The big thing to notice here is the lack of excuses, explanations, justifications, etc, for not eating whatever it is these morons (sorry, I know they’re your family, but they are, in this context at least, morons) are pushing. YOU DO NOT OWE THEM AN EXPLANATION. Any explanation on your part will be taken as an invitation to argue it away, just as giving a four-year-old any explanation for a rule past “Because I’m the mom and I said so” is just begging for endless argument.
Beyond “no thank you,” it’s a good idea to add a quick subject change. Like this:
“But you have to have another slice of pie!”
“No, thanks. Hey, have you seen the new Happy Feet movie yet? Maybe we should take the kids tomorrow.”
“You have to have some of my famous sweet potato casserole!”
“No, thanks. Hey, anyone interested in doing some Black Friday shopping? Where’s the best shopping around here, anyway?”
This is very powerful. After you’ve changed the subject, the Obnoxious Relative is going to look pretty crazed to keep coming back to “but you have to have some pie.” It’s a neat piece of social ju-jitsu, and it’s helpful all year long, any time someone is pushing a sensitive subject..
The most important thing is to get very, very clear in your own mind that you have no obligation to eat anything you do not want to eat. You are not being rude, the person pushing and nagging is being rude. Unspeakably rude, actually. If you had a deadly allergy, one that would cause you to go into anaphylaxis at a single bite, would you feel like you were being rude to say “No, thank you” to a serving of that food? Well, obesity, diabetes, high blood pressure, and other carb-intolerance illnesses kill more people than anything else. Just takes a little longer, that’s all.
So speak up for yourself. Be calm, but be firm.
And next year, have Thanksgiving with people who aren’t such boneheads, ‘kay?
I hope it’s wonderful! Next show, we’ll talk about holiday parties!
That’s it for our Thanksgiving edition of Dana’s Low Carb For Life. As always, if you have any questions, comments, or great ideas for the low carb community, you can call (412) 385-3262, that’s 412-385-DANA. Please visit the blog at Hold the Toast.com, and subscribe to my Facebook fan page at Dana Carpender’s Hold The Toast Press.
And it seems like a good time to tell you that low carb cookbooks make a great gift for any low carbers on your list, and that our sponsor, CarbSmart, has a huge selection of low carb gift baskets ready to ship!
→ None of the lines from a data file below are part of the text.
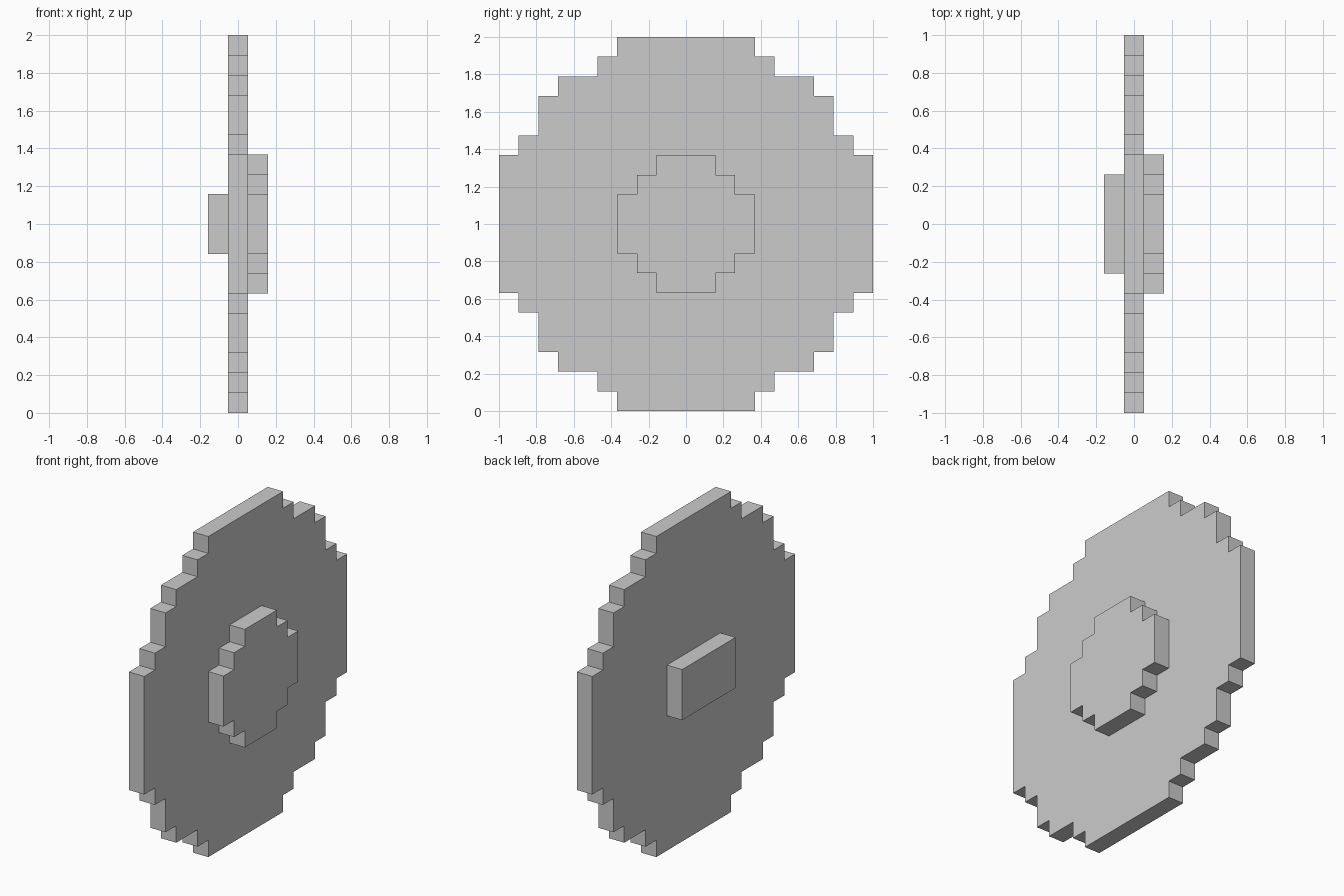
import bpy
import bmesh

if "Cube" in bpy.data.objects:
    bpy.data.objects.remove(bpy.data.objects["Cube"])

U = 2 / 19      # one grid cell
CENTRE_Z = 1.0


def stepped_plate(name, steps, x0, x1):
    """Extrude a four-way symmetric stepped outline along x.
    steps: (half width, half height) of stacked bands, widest first, in cells."""
    quarter = []
    for i, (w, h) in enumerate(steps):
        if i:
            quarter.append((w, steps[i - 1][1]))
        quarter.append((w, h))
    outline = quarter[:]
    outline += [(-y, z) for y, z in reversed(quarter)]
    outline += [(-y, -z) for y, z in quarter]
    outline += [(y, -z) for y, z in reversed(quarter)]

    bm = bmesh.new()
    face = bm.faces.new([bm.verts.new((x0 * U, y * U, CENTRE_Z + z * U))
                         for y, z in outline])
    ext = bmesh.ops.extrude_face_region(bm, geom=[face], use_keep_orig=True)
    moved = [g for g in ext["geom"] if isinstance(g, bmesh.types.BMVert)]
    bmesh.ops.translate(bm, verts=moved, vec=((x1 - x0) * U, 0, 0))
    bmesh.ops.recalc_face_normals(bm, faces=bm.faces)
    mesh = bpy.data.meshes.new(name)
    bm.to_mesh(mesh)
    bm.free()
    obj = bpy.data.objects.new(name, mesh)
    bpy.context.collection.objects.link(obj)
    return obj


# Round board with stepped rim
stepped_plate("shield_board",
              [(9.5, 3.5), (8.5, 4.5), (7.5, 6.5),
               (6.5, 7.5), (4.5, 8.5), (3.5, 9.5)], -0.5, 0.5)

# Raised boss on the outer face
stepped_plate("boss", [(3.5, 1.5), (2.5, 2.5), (1.5, 3.5)], 0.5, 1.5)

# Grip block on the inner face
stepped_plate("grip", [(2.5, 1.5)], -1.5, -0.5)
And finally, I want to say here that among the many things for which I’m thankful, I am deeply, deeply grateful for the low carb community, the many friends I have made, and the overwhelming love and support that you show not only to me, but to each other. It’s an honor to serve you.
That’s it, and until next show, stay Low Carb For Life!